■ Exercise instructions ■
In the entries that follow, the first line to write out is the one containing "0.065, 0.026, GREY)", and the last is the one containing "bm.transform(Matrix.Translation(C))". Reproduce that stretch exactly, with nothing before or after it.

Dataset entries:
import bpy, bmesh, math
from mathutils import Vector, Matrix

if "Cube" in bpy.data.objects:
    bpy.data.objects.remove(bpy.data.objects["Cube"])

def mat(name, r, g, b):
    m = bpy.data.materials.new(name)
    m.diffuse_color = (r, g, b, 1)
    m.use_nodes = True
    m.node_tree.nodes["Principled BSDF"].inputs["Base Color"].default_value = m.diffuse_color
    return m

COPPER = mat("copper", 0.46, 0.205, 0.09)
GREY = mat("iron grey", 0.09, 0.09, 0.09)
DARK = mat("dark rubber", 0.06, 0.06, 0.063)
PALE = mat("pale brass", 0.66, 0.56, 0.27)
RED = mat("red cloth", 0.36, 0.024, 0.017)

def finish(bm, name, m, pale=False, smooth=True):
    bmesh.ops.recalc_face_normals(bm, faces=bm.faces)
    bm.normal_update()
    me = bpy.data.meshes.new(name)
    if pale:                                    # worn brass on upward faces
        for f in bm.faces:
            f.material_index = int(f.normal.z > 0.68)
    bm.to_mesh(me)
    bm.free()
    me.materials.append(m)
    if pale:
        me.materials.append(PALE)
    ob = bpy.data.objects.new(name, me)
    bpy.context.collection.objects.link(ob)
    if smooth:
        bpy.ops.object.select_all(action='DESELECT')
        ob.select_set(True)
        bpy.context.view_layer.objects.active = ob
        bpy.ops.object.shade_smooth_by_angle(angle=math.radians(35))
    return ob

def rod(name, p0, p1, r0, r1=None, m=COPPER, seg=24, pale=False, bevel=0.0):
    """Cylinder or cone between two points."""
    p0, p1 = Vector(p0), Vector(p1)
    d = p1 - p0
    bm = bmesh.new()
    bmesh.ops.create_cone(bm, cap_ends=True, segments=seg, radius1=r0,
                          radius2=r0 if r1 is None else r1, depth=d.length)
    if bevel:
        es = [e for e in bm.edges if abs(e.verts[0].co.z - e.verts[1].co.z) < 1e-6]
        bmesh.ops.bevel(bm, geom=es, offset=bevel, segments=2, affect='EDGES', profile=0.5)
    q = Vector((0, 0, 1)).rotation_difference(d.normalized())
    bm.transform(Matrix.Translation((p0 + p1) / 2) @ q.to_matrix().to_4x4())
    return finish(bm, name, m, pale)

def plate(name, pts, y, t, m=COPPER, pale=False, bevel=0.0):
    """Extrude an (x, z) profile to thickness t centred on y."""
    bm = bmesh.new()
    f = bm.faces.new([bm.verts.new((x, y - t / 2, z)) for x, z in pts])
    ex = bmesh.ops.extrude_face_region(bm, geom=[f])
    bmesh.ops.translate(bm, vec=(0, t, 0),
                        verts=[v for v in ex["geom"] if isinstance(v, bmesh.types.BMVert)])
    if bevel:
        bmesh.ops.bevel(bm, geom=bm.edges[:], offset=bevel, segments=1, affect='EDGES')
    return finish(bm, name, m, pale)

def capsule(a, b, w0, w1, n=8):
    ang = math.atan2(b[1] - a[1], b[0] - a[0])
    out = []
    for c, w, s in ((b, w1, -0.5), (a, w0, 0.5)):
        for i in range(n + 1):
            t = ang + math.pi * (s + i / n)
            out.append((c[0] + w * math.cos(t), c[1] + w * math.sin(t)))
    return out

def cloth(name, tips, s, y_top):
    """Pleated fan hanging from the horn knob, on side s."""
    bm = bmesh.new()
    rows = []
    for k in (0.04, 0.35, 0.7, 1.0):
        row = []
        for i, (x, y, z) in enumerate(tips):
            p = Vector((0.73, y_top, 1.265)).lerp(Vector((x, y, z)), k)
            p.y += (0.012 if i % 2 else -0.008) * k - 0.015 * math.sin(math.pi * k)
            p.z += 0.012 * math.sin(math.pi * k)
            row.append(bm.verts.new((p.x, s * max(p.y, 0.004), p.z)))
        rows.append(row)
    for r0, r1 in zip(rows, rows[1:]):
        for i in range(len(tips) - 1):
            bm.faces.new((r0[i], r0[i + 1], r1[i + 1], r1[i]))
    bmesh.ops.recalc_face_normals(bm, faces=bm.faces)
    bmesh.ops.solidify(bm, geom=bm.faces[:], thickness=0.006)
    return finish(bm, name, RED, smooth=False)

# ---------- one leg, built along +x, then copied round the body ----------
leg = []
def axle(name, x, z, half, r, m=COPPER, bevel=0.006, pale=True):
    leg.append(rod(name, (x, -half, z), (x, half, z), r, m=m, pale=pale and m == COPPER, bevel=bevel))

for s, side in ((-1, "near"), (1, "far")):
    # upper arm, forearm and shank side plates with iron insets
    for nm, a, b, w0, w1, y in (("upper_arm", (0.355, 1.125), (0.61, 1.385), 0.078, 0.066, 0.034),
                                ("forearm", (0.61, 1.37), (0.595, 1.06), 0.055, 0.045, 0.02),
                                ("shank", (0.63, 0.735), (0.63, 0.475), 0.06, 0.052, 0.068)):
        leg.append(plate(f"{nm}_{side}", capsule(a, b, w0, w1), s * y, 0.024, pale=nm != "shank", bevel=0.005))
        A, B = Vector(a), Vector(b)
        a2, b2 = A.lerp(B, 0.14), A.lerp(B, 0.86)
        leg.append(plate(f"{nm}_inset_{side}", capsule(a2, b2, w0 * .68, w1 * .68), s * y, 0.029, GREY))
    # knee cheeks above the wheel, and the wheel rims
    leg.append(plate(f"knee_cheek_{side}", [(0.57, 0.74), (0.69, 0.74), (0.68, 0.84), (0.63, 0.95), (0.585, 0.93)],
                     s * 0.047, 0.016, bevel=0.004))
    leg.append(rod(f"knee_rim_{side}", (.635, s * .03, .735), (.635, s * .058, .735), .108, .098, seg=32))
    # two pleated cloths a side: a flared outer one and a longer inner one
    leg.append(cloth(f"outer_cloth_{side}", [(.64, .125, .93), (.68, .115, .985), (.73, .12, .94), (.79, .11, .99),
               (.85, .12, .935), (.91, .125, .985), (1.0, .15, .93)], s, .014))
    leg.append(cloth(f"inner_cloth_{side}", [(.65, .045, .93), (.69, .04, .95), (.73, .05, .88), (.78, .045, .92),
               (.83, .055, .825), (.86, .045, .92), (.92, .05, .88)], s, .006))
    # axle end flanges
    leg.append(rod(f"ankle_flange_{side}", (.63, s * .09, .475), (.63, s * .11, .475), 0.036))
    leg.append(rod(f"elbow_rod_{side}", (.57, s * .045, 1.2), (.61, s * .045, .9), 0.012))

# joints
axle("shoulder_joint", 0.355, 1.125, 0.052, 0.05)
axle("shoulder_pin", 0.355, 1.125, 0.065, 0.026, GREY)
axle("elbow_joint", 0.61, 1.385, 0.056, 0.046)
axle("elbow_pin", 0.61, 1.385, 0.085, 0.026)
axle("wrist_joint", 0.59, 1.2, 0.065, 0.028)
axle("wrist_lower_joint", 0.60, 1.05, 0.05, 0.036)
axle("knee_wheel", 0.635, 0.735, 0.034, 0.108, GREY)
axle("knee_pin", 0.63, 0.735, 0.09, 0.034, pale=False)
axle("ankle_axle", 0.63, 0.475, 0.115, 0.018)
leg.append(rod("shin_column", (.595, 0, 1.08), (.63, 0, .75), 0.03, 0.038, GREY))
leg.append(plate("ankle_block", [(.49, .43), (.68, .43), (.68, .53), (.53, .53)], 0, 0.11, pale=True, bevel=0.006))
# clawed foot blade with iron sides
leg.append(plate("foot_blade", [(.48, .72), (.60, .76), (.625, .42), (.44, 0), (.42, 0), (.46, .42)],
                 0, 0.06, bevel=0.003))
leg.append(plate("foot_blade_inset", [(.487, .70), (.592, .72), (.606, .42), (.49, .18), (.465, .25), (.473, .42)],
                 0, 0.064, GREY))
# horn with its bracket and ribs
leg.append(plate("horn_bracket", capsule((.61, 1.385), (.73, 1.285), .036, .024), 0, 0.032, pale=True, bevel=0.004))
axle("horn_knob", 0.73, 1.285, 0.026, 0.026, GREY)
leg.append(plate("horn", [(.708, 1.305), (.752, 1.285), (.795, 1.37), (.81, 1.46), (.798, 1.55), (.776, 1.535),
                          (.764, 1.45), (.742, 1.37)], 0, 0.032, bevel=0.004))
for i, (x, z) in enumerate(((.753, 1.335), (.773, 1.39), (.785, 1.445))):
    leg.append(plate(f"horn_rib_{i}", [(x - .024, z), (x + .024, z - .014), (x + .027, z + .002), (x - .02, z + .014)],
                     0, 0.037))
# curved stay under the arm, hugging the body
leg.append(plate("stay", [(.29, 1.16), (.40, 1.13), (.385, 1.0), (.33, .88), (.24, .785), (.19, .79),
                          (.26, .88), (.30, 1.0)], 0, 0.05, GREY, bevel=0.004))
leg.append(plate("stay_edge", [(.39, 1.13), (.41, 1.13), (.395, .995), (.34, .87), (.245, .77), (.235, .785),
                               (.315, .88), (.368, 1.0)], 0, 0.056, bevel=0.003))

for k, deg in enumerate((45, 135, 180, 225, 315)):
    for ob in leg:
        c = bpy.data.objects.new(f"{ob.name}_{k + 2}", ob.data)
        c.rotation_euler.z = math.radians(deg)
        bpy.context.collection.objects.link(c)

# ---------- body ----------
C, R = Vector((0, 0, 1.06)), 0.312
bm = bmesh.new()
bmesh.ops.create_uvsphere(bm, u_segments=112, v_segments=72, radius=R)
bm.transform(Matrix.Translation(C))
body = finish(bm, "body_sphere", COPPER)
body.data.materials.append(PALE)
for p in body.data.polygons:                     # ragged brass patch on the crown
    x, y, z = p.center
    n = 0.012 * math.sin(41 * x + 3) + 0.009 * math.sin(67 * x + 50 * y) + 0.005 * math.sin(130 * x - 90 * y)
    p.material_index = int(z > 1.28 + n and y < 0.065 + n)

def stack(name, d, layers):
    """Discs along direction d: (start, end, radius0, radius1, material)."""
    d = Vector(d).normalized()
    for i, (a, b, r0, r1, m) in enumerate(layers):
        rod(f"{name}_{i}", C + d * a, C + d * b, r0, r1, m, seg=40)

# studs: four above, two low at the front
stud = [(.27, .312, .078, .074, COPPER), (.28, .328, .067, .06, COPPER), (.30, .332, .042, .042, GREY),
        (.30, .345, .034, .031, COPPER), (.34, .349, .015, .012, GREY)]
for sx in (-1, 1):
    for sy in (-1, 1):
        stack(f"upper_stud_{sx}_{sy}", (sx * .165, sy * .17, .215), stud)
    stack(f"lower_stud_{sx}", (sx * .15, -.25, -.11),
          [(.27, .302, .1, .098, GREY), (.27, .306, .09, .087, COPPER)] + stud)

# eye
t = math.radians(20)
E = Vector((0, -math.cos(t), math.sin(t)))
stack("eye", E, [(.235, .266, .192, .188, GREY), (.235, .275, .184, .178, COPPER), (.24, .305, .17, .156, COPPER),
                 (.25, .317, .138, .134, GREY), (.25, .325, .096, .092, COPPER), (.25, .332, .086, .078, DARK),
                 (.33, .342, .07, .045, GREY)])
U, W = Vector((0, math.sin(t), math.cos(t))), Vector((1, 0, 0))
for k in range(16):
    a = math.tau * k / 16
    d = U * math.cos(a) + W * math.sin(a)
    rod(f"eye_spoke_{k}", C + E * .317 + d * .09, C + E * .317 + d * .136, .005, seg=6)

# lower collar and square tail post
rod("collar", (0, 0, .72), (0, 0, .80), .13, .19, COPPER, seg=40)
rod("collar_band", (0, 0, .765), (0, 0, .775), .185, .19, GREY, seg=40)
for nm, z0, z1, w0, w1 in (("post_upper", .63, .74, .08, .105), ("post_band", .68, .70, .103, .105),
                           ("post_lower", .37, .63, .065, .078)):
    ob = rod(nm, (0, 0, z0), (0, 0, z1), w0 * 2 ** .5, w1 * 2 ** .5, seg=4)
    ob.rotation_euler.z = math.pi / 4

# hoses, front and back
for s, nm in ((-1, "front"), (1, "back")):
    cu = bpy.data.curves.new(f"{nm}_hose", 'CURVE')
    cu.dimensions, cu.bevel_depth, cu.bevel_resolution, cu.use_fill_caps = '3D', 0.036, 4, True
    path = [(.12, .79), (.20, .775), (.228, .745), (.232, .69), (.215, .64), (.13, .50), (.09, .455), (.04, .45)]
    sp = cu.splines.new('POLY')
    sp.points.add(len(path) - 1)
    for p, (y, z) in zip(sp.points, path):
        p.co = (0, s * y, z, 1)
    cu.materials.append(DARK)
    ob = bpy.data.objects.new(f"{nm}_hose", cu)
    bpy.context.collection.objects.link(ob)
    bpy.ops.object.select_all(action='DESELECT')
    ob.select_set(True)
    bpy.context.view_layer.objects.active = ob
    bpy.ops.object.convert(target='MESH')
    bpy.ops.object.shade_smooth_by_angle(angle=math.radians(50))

■ Reply ■
axle("shoulder_pin", 0.355, 1.125, 0.065, 0.026, GREY)
axle("elbow_joint", 0.61, 1.385, 0.056, 0.046)
axle("elbow_pin", 0.61, 1.385, 0.085, 0.026)
axle("wrist_joint", 0.59, 1.2, 0.065, 0.028)
axle("wrist_lower_joint", 0.60, 1.05, 0.05, 0.036)
axle("knee_wheel", 0.635, 0.735, 0.034, 0.108, GREY)
axle("knee_pin", 0.63, 0.735, 0.09, 0.034, pale=False)
axle("ankle_axle", 0.63, 0.475, 0.115, 0.018)
leg.append(rod("shin_column", (.595, 0, 1.08), (.63, 0, .75), 0.03, 0.038, GREY))
leg.append(plate("ankle_block", [(.49, .43), (.68, .43), (.68, .53), (.53, .53)], 0, 0.11, pale=True, bevel=0.006))
# clawed foot blade with iron sides
leg.append(plate("foot_blade", [(.48, .72), (.60, .76), (.625, .42), (.44, 0), (.42, 0), (.46, .42)],
                 0, 0.06, bevel=0.003))
leg.append(plate("foot_blade_inset", [(.487, .70), (.592, .72), (.606, .42), (.49, .18), (.465, .25), (.473, .42)],
                 0, 0.064, GREY))
# horn with its bracket and ribs
leg.append(plate("horn_bracket", capsule((.61, 1.385), (.73, 1.285), .036, .024), 0, 0.032, pale=True, bevel=0.004))
axle("horn_knob", 0.73, 1.285, 0.026, 0.026, GREY)
leg.append(plate("horn", [(.708, 1.305), (.752, 1.285), (.795, 1.37), (.81, 1.46), (.798, 1.55), (.776, 1.535),
                          (.764, 1.45), (.742, 1.37)], 0, 0.032, bevel=0.004))
for i, (x, z) in enumerate(((.753, 1.335), (.773, 1.39), (.785, 1.445))):
    leg.append(plate(f"horn_rib_{i}", [(x - .024, z), (x + .024, z - .014), (x + .027, z + .002), (x - .02, z + .014)],
                     0, 0.037))
# curved stay under the arm, hugging the body
leg.append(plate("stay", [(.29, 1.16), (.40, 1.13), (.385, 1.0), (.33, .88), (.24, .785), (.19, .79),
                          (.26, .88), (.30, 1.0)], 0, 0.05, GREY, bevel=0.004))
leg.append(plate("stay_edge", [(.39, 1.13), (.41, 1.13), (.395, .995), (.34, .87), (.245, .77), (.235, .785),
                               (.315, .88), (.368, 1.0)], 0, 0.056, bevel=0.003))

for k, deg in enumerate((45, 135, 180, 225, 315)):
    for ob in leg:
        c = bpy.data.objects.new(f"{ob.name}_{k + 2}", ob.data)
        c.rotation_euler.z = math.radians(deg)
        bpy.context.collection.objects.link(c)

# ---------- body ----------
C, R = Vector((0, 0, 1.06)), 0.312
bm = bmesh.new()
bmesh.ops.create_uvsphere(bm, u_segments=112, v_segments=72, radius=R)
bm.transform(Matrix.Translation(C))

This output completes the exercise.